== WHAT IS BEING ASKED ==
A word-for-word retyping of the listing below is required, with the pictures dropped.

++++

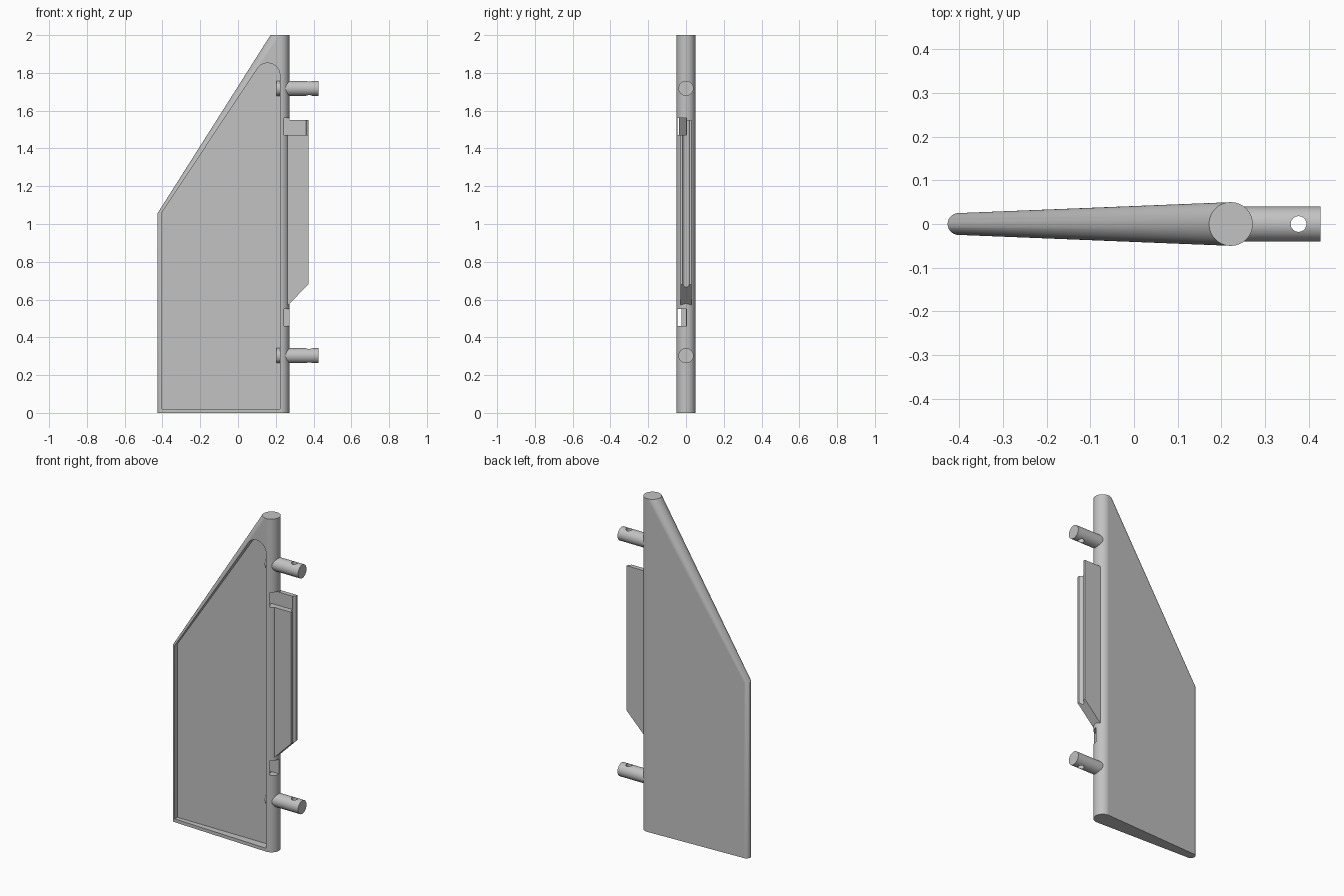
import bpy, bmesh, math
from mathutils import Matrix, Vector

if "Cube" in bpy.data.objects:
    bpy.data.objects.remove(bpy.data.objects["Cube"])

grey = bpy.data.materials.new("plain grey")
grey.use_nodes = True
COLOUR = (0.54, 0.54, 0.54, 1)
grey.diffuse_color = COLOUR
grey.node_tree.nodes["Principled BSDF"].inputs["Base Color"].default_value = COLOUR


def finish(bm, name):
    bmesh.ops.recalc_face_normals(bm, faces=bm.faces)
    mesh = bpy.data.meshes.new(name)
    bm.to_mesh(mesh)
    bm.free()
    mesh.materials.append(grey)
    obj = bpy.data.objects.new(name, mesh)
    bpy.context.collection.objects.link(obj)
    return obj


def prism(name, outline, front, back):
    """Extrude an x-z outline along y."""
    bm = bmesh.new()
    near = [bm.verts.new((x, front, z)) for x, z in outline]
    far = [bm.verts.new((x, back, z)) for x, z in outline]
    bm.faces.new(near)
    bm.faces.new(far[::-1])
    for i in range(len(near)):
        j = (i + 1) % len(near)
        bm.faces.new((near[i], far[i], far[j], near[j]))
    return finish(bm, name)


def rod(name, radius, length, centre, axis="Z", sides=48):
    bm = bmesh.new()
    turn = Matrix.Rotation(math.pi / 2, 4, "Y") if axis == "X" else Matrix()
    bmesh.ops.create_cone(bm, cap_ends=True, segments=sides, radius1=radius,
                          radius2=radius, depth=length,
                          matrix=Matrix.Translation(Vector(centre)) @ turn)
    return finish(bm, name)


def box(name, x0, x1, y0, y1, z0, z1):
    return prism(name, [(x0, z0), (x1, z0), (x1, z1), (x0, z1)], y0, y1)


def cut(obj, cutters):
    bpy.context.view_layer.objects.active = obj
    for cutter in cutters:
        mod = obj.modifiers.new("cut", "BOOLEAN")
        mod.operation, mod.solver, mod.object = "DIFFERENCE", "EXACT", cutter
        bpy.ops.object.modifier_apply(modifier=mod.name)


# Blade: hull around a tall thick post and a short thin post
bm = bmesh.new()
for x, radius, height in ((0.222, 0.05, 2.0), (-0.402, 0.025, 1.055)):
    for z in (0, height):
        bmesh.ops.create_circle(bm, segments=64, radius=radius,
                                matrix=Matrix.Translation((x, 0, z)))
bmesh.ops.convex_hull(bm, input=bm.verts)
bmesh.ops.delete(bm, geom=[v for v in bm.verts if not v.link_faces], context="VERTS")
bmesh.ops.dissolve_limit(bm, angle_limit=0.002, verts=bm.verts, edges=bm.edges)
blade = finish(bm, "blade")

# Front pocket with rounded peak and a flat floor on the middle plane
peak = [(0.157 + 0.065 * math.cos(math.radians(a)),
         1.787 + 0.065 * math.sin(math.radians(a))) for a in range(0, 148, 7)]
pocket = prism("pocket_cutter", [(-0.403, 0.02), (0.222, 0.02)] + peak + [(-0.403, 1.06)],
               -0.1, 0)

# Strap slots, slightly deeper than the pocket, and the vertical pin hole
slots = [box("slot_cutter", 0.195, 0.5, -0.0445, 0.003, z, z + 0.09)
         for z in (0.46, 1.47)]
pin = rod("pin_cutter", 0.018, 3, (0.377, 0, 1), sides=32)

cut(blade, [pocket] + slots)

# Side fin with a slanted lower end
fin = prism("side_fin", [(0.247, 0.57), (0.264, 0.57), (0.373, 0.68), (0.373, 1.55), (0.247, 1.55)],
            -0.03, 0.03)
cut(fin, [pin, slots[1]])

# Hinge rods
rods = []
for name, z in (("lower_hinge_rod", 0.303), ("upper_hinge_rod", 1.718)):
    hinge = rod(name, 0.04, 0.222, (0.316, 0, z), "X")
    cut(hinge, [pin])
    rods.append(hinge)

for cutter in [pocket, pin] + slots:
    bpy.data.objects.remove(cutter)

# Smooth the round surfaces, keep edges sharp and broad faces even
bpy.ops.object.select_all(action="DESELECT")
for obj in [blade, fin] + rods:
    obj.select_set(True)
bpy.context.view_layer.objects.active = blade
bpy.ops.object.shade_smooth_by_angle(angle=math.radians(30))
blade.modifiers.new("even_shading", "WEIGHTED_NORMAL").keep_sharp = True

++++

== TASK SOLUTION ==
import bpy, bmesh, math
from mathutils import Matrix, Vector

if "Cube" in bpy.data.objects:
    bpy.data.objects.remove(bpy.data.objects["Cube"])

grey = bpy.data.materials.new("plain grey")
grey.use_nodes = True
COLOUR = (0.54, 0.54, 0.54, 1)
grey.diffuse_color = COLOUR
grey.node_tree.nodes["Principled BSDF"].inputs["Base Color"].default_value = COLOUR


def finish(bm, name):
    bmesh.ops.recalc_face_normals(bm, faces=bm.faces)
    mesh = bpy.data.meshes.new(name)
    bm.to_mesh(mesh)
    bm.free()
    mesh.materials.append(grey)
    obj = bpy.data.objects.new(name, mesh)
    bpy.context.collection.objects.link(obj)
    return obj


def prism(name, outline, front, back):
    """Extrude an x-z outline along y."""
    bm = bmesh.new()
    near = [bm.verts.new((x, front, z)) for x, z in outline]
    far = [bm.verts.new((x, back, z)) for x, z in outline]
    bm.faces.new(near)
    bm.faces.new(far[::-1])
    for i in range(len(near)):
        j = (i + 1) % len(near)
        bm.faces.new((near[i], far[i], far[j], near[j]))
    return finish(bm, name)


def rod(name, radius, length, centre, axis="Z", sides=48):
    bm = bmesh.new()
    turn = Matrix.Rotation(math.pi / 2, 4, "Y") if axis == "X" else Matrix()
    bmesh.ops.create_cone(bm, cap_ends=True, segments=sides, radius1=radius,
                          radius2=radius, depth=length,
                          matrix=Matrix.Translation(Vector(centre)) @ turn)
    return finish(bm, name)


def box(name, x0, x1, y0, y1, z0, z1):
    return prism(name, [(x0, z0), (x1, z0), (x1, z1), (x0, z1)], y0, y1)


def cut(obj, cutters):
    bpy.context.view_layer.objects.active = obj
    for cutter in cutters:
        mod = obj.modifiers.new("cut", "BOOLEAN")
        mod.operation, mod.solver, mod.object = "DIFFERENCE", "EXACT", cutter
        bpy.ops.object.modifier_apply(modifier=mod.name)


# Blade: hull around a tall thick post and a short thin post
bm = bmesh.new()
for x, radius, height in ((0.222, 0.05, 2.0), (-0.402, 0.025, 1.055)):
    for z in (0, height):
        bmesh.ops.create_circle(bm, segments=64, radius=radius,
                                matrix=Matrix.Translation((x, 0, z)))
bmesh.ops.convex_hull(bm, input=bm.verts)
bmesh.ops.delete(bm, geom=[v for v in bm.verts if not v.link_faces], context="VERTS")
bmesh.ops.dissolve_limit(bm, angle_limit=0.002, verts=bm.verts, edges=bm.edges)
blade = finish(bm, "blade")

# Front pocket with rounded peak and a flat floor on the middle plane
peak = [(0.157 + 0.065 * math.cos(math.radians(a)),
         1.787 + 0.065 * math.sin(math.radians(a))) for a in range(0, 148, 7)]
pocket = prism("pocket_cutter", [(-0.403, 0.02), (0.222, 0.02)] + peak + [(-0.403, 1.06)],
               -0.1, 0)

# Strap slots, slightly deeper than the pocket, and the vertical pin hole
slots = [box("slot_cutter", 0.195, 0.5, -0.0445, 0.003, z, z + 0.09)
         for z in (0.46, 1.47)]
pin = rod("pin_cutter", 0.018, 3, (0.377, 0, 1), sides=32)

cut(blade, [pocket] + slots)

# Side fin with a slanted lower end
fin = prism("side_fin", [(0.247, 0.57), (0.264, 0.57), (0.373, 0.68), (0.373, 1.55), (0.247, 1.55)],
            -0.03, 0.03)
cut(fin, [pin, slots[1]])

# Hinge rods
rods = []
for name, z in (("lower_hinge_rod", 0.303), ("upper_hinge_rod", 1.718)):
    hinge = rod(name, 0.04, 0.222, (0.316, 0, z), "X")
    cut(hinge, [pin])
    rods.append(hinge)

for cutter in [pocket, pin] + slots:
    bpy.data.objects.remove(cutter)

# Smooth the round surfaces, keep edges sharp and broad faces even
bpy.ops.object.select_all(action="DESELECT")
for obj in [blade, fin] + rods:
    obj.select_set(True)
bpy.context.view_layer.objects.active = blade
bpy.ops.object.shade_smooth_by_angle(angle=math.radians(30))
blade.modifiers.new("even_shading", "WEIGHTED_NORMAL").keep_sharp = True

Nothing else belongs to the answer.